Stored data entries
○ ○ ○ ○

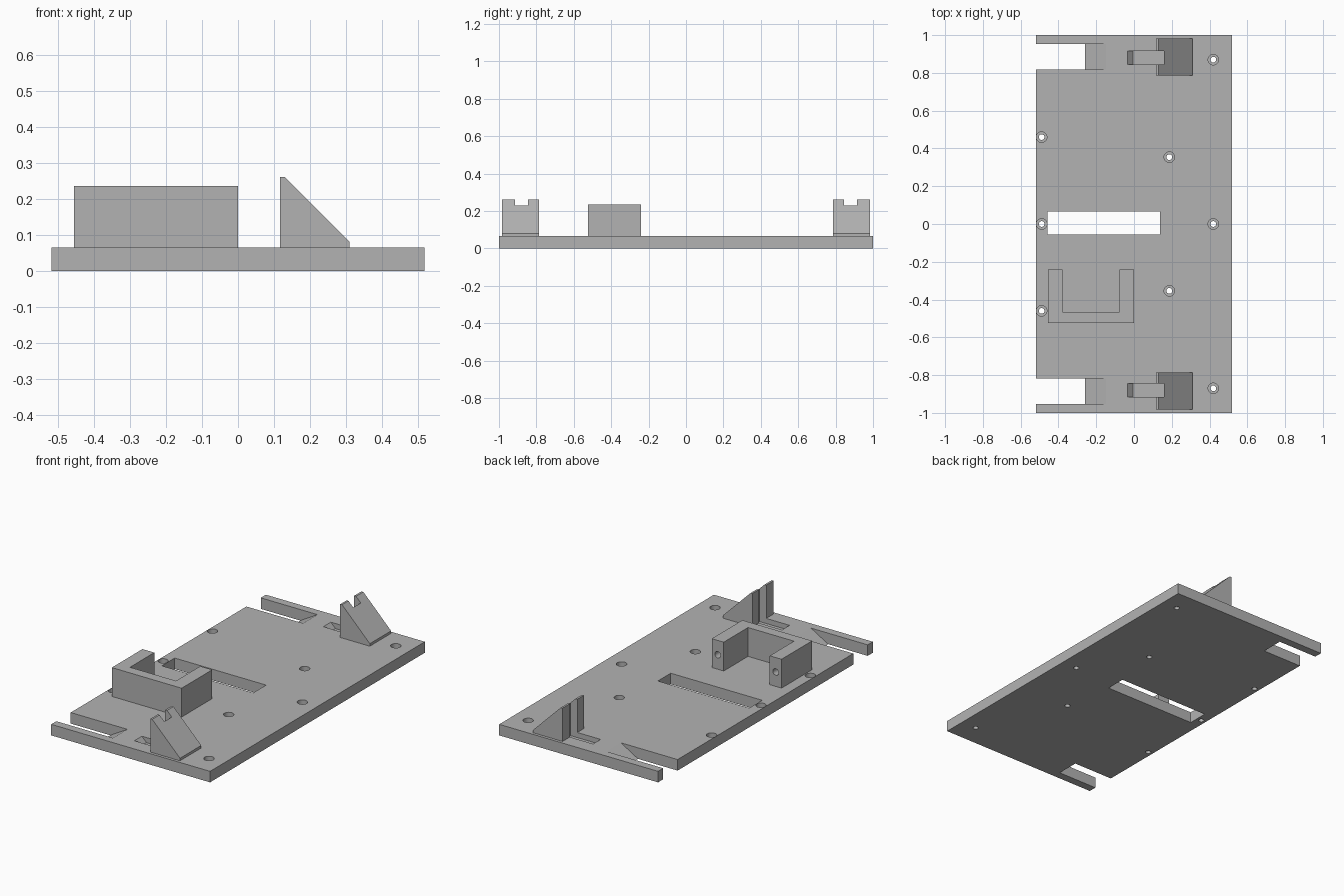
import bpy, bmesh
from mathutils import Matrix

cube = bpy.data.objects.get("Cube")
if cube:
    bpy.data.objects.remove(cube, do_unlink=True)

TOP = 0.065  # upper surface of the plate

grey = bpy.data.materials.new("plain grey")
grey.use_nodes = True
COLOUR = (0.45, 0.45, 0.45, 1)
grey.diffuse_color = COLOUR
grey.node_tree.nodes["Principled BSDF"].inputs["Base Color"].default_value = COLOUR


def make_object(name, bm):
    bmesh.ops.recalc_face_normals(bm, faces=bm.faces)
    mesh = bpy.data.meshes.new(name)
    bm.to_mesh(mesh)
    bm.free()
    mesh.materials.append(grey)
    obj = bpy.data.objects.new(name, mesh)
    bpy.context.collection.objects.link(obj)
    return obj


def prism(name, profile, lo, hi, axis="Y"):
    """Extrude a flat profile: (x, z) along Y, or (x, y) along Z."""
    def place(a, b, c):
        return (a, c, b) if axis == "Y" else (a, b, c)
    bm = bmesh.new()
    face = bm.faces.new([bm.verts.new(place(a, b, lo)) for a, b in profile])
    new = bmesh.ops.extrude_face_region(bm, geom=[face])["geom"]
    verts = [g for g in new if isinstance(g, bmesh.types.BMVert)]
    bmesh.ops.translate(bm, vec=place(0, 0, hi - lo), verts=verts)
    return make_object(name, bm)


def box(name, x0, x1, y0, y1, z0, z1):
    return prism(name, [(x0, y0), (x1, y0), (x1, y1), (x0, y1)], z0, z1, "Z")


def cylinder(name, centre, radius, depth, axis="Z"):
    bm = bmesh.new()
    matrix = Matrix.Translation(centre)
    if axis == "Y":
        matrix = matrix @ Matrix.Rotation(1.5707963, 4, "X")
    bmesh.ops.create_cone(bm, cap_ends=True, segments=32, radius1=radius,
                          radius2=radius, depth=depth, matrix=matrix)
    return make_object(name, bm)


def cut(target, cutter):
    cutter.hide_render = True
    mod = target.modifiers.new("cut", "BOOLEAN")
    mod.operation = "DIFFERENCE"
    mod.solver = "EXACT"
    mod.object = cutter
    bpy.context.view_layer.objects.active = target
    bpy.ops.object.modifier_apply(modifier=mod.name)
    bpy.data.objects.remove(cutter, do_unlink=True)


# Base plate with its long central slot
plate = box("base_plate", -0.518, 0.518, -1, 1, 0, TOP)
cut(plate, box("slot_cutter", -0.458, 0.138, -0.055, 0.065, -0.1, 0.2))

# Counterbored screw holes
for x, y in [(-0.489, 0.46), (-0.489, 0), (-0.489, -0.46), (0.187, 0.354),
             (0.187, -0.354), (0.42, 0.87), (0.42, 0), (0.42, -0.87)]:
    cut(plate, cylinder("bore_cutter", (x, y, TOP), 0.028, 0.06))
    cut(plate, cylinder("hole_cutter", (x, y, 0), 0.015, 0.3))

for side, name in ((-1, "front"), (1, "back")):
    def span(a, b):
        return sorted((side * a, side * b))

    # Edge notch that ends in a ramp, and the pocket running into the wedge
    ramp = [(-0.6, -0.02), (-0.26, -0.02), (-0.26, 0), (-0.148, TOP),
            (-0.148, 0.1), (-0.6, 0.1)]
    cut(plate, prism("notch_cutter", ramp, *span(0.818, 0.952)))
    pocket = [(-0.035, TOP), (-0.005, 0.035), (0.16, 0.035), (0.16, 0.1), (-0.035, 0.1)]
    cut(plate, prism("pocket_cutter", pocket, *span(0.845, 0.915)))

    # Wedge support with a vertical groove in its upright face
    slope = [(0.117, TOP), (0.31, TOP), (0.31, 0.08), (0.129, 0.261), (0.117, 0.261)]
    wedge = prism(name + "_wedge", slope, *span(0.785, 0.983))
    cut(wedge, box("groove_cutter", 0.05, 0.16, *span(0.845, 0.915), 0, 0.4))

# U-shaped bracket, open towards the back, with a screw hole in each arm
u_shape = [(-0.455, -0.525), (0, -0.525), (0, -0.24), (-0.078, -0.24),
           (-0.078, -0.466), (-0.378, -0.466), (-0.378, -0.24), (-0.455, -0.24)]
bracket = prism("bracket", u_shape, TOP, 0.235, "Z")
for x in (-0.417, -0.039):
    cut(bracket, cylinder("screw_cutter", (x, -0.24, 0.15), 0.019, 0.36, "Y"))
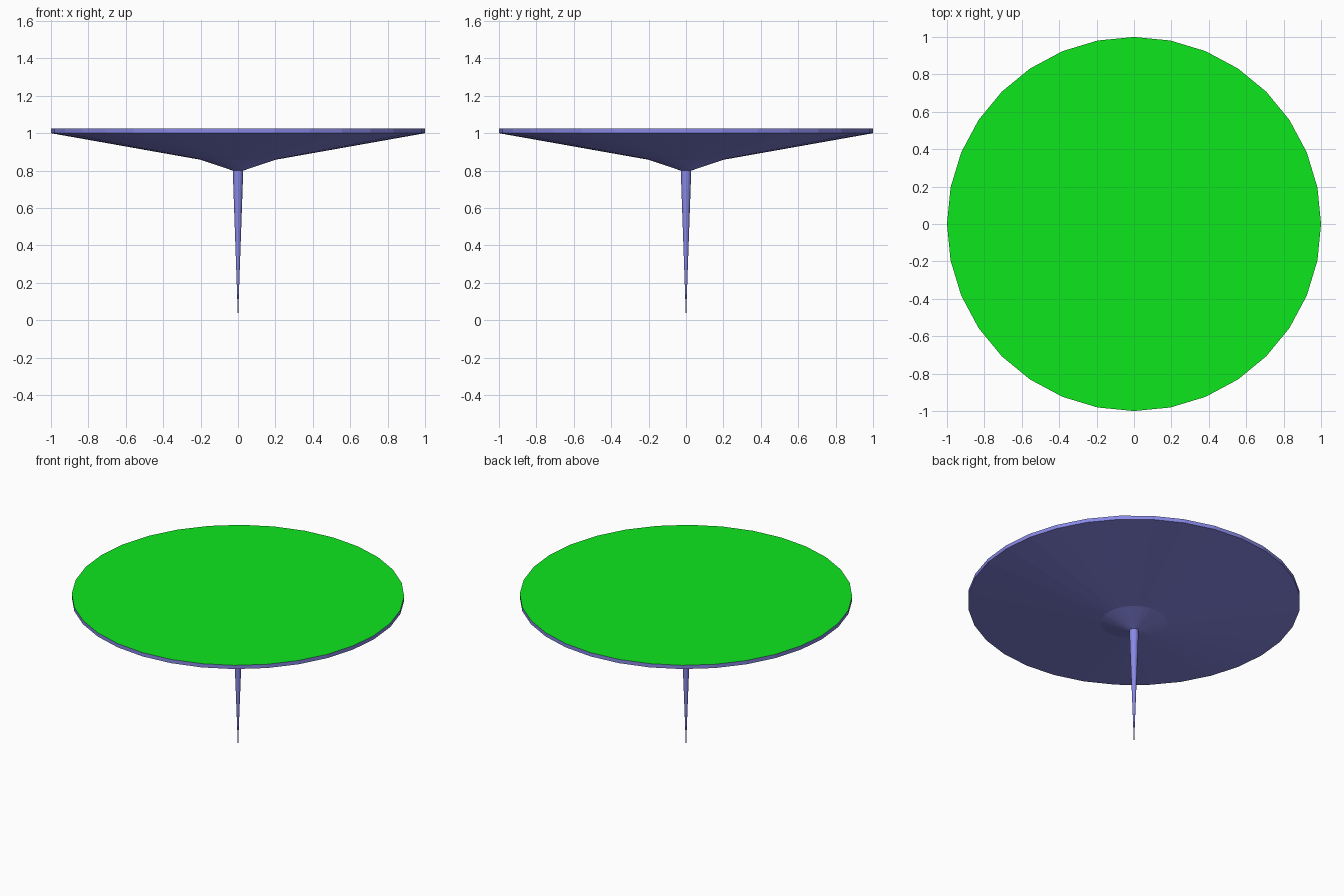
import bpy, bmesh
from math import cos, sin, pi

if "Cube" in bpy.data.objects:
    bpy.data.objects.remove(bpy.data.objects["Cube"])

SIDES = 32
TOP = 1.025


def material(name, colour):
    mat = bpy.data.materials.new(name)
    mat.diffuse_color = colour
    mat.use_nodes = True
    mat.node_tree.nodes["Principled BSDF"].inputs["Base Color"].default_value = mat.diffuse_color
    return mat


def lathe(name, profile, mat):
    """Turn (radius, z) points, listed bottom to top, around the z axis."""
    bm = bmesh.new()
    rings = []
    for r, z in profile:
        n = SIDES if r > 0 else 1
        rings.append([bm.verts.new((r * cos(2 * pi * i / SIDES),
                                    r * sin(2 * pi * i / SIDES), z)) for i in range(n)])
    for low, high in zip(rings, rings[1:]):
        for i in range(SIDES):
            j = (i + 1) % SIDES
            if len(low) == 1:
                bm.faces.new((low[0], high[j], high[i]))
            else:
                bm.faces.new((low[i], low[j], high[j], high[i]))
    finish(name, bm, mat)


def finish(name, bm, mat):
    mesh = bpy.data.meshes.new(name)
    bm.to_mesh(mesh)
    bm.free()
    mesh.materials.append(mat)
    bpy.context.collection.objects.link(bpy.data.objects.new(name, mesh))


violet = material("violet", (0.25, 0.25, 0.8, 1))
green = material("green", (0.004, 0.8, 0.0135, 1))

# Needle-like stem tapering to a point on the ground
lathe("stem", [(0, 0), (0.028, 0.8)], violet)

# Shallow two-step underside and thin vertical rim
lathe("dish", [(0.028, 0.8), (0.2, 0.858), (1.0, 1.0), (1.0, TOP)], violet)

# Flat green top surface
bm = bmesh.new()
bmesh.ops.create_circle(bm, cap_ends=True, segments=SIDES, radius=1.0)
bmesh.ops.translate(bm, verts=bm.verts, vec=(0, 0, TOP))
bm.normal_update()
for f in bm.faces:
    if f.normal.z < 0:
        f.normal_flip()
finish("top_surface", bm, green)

○ ○ ○ ○

Please output the records above exactly, without the pictures.

import bpy, bmesh
from mathutils import Matrix

cube = bpy.data.objects.get("Cube")
if cube:
    bpy.data.objects.remove(cube, do_unlink=True)

TOP = 0.065  # upper surface of the plate

grey = bpy.data.materials.new("plain grey")
grey.use_nodes = True
COLOUR = (0.45, 0.45, 0.45, 1)
grey.diffuse_color = COLOUR
grey.node_tree.nodes["Principled BSDF"].inputs["Base Color"].default_value = COLOUR


def make_object(name, bm):
    bmesh.ops.recalc_face_normals(bm, faces=bm.faces)
    mesh = bpy.data.meshes.new(name)
    bm.to_mesh(mesh)
    bm.free()
    mesh.materials.append(grey)
    obj = bpy.data.objects.new(name, mesh)
    bpy.context.collection.objects.link(obj)
    return obj


def prism(name, profile, lo, hi, axis="Y"):
    """Extrude a flat profile: (x, z) along Y, or (x, y) along Z."""
    def place(a, b, c):
        return (a, c, b) if axis == "Y" else (a, b, c)
    bm = bmesh.new()
    face = bm.faces.new([bm.verts.new(place(a, b, lo)) for a, b in profile])
    new = bmesh.ops.extrude_face_region(bm, geom=[face])["geom"]
    verts = [g for g in new if isinstance(g, bmesh.types.BMVert)]
    bmesh.ops.translate(bm, vec=place(0, 0, hi - lo), verts=verts)
    return make_object(name, bm)


def box(name, x0, x1, y0, y1, z0, z1):
    return prism(name, [(x0, y0), (x1, y0), (x1, y1), (x0, y1)], z0, z1, "Z")


def cylinder(name, centre, radius, depth, axis="Z"):
    bm = bmesh.new()
    matrix = Matrix.Translation(centre)
    if axis == "Y":
        matrix = matrix @ Matrix.Rotation(1.5707963, 4, "X")
    bmesh.ops.create_cone(bm, cap_ends=True, segments=32, radius1=radius,
                          radius2=radius, depth=depth, matrix=matrix)
    return make_object(name, bm)


def cut(target, cutter):
    cutter.hide_render = True
    mod = target.modifiers.new("cut", "BOOLEAN")
    mod.operation = "DIFFERENCE"
    mod.solver = "EXACT"
    mod.object = cutter
    bpy.context.view_layer.objects.active = target
    bpy.ops.object.modifier_apply(modifier=mod.name)
    bpy.data.objects.remove(cutter, do_unlink=True)


# Base plate with its long central slot
plate = box("base_plate", -0.518, 0.518, -1, 1, 0, TOP)
cut(plate, box("slot_cutter", -0.458, 0.138, -0.055, 0.065, -0.1, 0.2))

# Counterbored screw holes
for x, y in [(-0.489, 0.46), (-0.489, 0), (-0.489, -0.46), (0.187, 0.354),
             (0.187, -0.354), (0.42, 0.87), (0.42, 0), (0.42, -0.87)]:
    cut(plate, cylinder("bore_cutter", (x, y, TOP), 0.028, 0.06))
    cut(plate, cylinder("hole_cutter", (x, y, 0), 0.015, 0.3))

for side, name in ((-1, "front"), (1, "back")):
    def span(a, b):
        return sorted((side * a, side * b))

    # Edge notch that ends in a ramp, and the pocket running into the wedge
    ramp = [(-0.6, -0.02), (-0.26, -0.02), (-0.26, 0), (-0.148, TOP),
            (-0.148, 0.1), (-0.6, 0.1)]
    cut(plate, prism("notch_cutter", ramp, *span(0.818, 0.952)))
    pocket = [(-0.035, TOP), (-0.005, 0.035), (0.16, 0.035), (0.16, 0.1), (-0.035, 0.1)]
    cut(plate, prism("pocket_cutter", pocket, *span(0.845, 0.915)))

    # Wedge support with a vertical groove in its upright face
    slope = [(0.117, TOP), (0.31, TOP), (0.31, 0.08), (0.129, 0.261), (0.117, 0.261)]
    wedge = prism(name + "_wedge", slope, *span(0.785, 0.983))
    cut(wedge, box("groove_cutter", 0.05, 0.16, *span(0.845, 0.915), 0, 0.4))

# U-shaped bracket, open towards the back, with a screw hole in each arm
u_shape = [(-0.455, -0.525), (0, -0.525), (0, -0.24), (-0.078, -0.24),
           (-0.078, -0.466), (-0.378, -0.466), (-0.378, -0.24), (-0.455, -0.24)]
bracket = prism("bracket", u_shape, TOP, 0.235, "Z")
for x in (-0.417, -0.039):
    cut(bracket, cylinder("screw_cutter", (x, -0.24, 0.15), 0.019, 0.36, "Y"))
import bpy, bmesh
from math import cos, sin, pi

if "Cube" in bpy.data.objects:
    bpy.data.objects.remove(bpy.data.objects["Cube"])

SIDES = 32
TOP = 1.025


def material(name, colour):
    mat = bpy.data.materials.new(name)
    mat.diffuse_color = colour
    mat.use_nodes = True
    mat.node_tree.nodes["Principled BSDF"].inputs["Base Color"].default_value = mat.diffuse_color
    return mat


def lathe(name, profile, mat):
    """Turn (radius, z) points, listed bottom to top, around the z axis."""
    bm = bmesh.new()
    rings = []
    for r, z in profile:
        n = SIDES if r > 0 else 1
        rings.append([bm.verts.new((r * cos(2 * pi * i / SIDES),
                                    r * sin(2 * pi * i / SIDES), z)) for i in range(n)])
    for low, high in zip(rings, rings[1:]):
        for i in range(SIDES):
            j = (i + 1) % SIDES
            if len(low) == 1:
                bm.faces.new((low[0], high[j], high[i]))
            else:
                bm.faces.new((low[i], low[j], high[j], high[i]))
    finish(name, bm, mat)


def finish(name, bm, mat):
    mesh = bpy.data.meshes.new(name)
    bm.to_mesh(mesh)
    bm.free()
    mesh.materials.append(mat)
    bpy.context.collection.objects.link(bpy.data.objects.new(name, mesh))


violet = material("violet", (0.25, 0.25, 0.8, 1))
green = material("green", (0.004, 0.8, 0.0135, 1))

# Needle-like stem tapering to a point on the ground
lathe("stem", [(0, 0), (0.028, 0.8)], violet)

# Shallow two-step underside and thin vertical rim
lathe("dish", [(0.028, 0.8), (0.2, 0.858), (1.0, 1.0), (1.0, TOP)], violet)

# Flat green top surface
bm = bmesh.new()
bmesh.ops.create_circle(bm, cap_ends=True, segments=SIDES, radius=1.0)
bmesh.ops.translate(bm, verts=bm.verts, vec=(0, 0, TOP))
bm.normal_update()
for f in bm.faces:
    if f.normal.z < 0:
        f.normal_flip()
finish("top_surface", bm, green)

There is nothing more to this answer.